EXERCISE INSTRUCTIONS →
From the entries below, copy out all lines holding "sides".

-=-=-=-=-

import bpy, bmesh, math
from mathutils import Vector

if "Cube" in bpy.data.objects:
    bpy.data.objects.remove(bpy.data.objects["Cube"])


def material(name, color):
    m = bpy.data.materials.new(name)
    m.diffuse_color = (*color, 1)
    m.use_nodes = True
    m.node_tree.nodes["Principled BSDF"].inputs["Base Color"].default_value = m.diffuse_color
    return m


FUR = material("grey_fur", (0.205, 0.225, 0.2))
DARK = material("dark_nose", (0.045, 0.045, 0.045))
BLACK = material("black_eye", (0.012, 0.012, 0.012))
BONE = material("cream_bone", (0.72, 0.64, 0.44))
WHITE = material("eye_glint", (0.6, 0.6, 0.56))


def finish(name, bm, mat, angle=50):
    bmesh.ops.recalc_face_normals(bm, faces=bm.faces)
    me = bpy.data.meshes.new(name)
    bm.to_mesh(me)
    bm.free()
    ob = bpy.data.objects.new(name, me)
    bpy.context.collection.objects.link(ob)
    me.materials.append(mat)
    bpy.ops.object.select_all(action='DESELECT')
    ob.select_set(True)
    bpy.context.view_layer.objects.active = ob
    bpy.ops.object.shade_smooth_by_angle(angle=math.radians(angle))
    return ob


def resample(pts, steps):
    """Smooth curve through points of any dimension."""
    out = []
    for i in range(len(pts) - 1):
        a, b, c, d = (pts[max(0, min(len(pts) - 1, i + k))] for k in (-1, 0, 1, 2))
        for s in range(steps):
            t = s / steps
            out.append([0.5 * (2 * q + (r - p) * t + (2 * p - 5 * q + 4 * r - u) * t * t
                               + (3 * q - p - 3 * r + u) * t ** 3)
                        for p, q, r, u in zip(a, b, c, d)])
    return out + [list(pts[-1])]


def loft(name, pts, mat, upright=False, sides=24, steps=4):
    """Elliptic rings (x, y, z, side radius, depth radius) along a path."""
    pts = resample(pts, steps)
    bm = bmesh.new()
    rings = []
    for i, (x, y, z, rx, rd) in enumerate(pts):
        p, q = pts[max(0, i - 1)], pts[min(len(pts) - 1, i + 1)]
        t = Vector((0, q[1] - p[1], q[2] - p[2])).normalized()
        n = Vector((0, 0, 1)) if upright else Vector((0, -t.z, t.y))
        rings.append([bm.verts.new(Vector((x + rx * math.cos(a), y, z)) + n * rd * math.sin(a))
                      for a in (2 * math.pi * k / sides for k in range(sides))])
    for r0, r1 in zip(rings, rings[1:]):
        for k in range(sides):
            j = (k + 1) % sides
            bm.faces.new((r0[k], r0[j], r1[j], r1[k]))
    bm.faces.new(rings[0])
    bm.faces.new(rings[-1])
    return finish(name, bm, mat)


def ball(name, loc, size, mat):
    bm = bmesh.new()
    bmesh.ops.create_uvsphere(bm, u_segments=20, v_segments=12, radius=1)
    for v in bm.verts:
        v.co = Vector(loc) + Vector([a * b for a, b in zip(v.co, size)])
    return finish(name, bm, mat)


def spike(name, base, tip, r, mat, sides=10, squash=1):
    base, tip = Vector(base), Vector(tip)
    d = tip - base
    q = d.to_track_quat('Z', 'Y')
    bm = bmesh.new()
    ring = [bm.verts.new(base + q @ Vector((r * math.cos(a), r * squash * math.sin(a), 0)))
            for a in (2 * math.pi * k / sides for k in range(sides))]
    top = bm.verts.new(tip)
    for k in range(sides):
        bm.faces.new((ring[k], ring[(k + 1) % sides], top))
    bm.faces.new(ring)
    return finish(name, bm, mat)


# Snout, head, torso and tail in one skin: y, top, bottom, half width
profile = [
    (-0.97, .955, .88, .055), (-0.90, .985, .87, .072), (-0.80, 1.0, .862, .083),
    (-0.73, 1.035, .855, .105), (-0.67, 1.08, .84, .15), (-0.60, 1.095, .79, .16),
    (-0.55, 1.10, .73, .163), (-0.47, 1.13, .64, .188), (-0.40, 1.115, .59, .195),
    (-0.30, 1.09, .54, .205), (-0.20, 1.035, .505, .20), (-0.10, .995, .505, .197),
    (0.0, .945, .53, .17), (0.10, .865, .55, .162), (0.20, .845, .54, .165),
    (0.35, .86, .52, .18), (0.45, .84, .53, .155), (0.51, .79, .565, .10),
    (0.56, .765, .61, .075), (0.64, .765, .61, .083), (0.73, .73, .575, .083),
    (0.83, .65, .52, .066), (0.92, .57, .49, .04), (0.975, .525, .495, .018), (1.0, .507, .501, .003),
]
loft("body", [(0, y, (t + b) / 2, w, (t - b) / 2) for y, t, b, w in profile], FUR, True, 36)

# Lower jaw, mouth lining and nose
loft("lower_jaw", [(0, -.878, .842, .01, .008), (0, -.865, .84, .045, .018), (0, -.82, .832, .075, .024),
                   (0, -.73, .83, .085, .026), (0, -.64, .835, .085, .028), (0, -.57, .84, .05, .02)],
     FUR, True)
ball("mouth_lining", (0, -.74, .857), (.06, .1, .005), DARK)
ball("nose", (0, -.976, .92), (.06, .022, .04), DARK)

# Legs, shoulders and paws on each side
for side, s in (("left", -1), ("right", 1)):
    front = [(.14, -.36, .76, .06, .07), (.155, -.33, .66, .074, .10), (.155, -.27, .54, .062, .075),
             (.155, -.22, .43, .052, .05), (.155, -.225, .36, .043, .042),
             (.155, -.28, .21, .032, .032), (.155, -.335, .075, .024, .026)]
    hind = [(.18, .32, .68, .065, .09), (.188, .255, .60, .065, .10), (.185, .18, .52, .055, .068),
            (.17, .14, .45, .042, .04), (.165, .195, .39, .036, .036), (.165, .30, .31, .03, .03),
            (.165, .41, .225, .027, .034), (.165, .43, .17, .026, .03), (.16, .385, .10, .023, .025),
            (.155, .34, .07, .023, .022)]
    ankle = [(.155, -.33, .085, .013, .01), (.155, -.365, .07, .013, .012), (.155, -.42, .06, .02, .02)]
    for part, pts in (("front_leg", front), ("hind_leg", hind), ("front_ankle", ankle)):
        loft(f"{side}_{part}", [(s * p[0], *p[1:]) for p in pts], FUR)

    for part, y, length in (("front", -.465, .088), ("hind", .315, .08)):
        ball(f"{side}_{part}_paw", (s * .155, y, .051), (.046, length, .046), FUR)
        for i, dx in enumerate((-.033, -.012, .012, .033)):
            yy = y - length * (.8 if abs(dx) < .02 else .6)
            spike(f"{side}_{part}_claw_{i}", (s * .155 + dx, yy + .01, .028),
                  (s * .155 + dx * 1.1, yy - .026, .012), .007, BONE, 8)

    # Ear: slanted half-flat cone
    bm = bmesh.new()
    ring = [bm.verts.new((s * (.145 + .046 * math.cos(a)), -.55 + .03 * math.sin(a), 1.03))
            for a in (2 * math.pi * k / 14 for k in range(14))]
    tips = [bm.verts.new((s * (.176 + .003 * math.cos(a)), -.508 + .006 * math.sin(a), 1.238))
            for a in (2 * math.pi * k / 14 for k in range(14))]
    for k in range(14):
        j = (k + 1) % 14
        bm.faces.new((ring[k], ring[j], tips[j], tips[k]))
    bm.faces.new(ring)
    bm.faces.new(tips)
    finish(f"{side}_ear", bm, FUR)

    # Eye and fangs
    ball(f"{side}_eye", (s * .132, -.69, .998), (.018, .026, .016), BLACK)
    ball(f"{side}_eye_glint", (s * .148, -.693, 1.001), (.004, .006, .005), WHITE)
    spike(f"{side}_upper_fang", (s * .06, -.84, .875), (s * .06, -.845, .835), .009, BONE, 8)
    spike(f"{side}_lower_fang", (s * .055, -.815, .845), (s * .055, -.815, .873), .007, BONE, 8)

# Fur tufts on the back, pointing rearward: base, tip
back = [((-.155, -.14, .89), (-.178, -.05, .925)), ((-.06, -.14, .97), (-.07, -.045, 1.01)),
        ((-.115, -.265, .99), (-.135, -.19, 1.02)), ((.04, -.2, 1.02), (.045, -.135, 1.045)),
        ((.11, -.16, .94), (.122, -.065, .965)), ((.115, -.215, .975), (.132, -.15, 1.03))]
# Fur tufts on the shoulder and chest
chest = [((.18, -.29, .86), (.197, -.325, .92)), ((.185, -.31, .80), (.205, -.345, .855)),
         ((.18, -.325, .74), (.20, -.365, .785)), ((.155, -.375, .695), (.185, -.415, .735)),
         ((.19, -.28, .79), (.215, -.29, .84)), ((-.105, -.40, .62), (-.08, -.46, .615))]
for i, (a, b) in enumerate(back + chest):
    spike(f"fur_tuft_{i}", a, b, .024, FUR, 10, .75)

-=-=-=-=-

OUTPUT BELOW →
def loft(name, pts, mat, upright=False, sides=24, steps=4):
                      for a in (2 * math.pi * k / sides for k in range(sides))])
        for k in range(sides):
            j = (k + 1) % sides
def spike(name, base, tip, r, mat, sides=10, squash=1):
            for a in (2 * math.pi * k / sides for k in range(sides))]
    for k in range(sides):
        bm.faces.new((ring[k], ring[(k + 1) % sides], top))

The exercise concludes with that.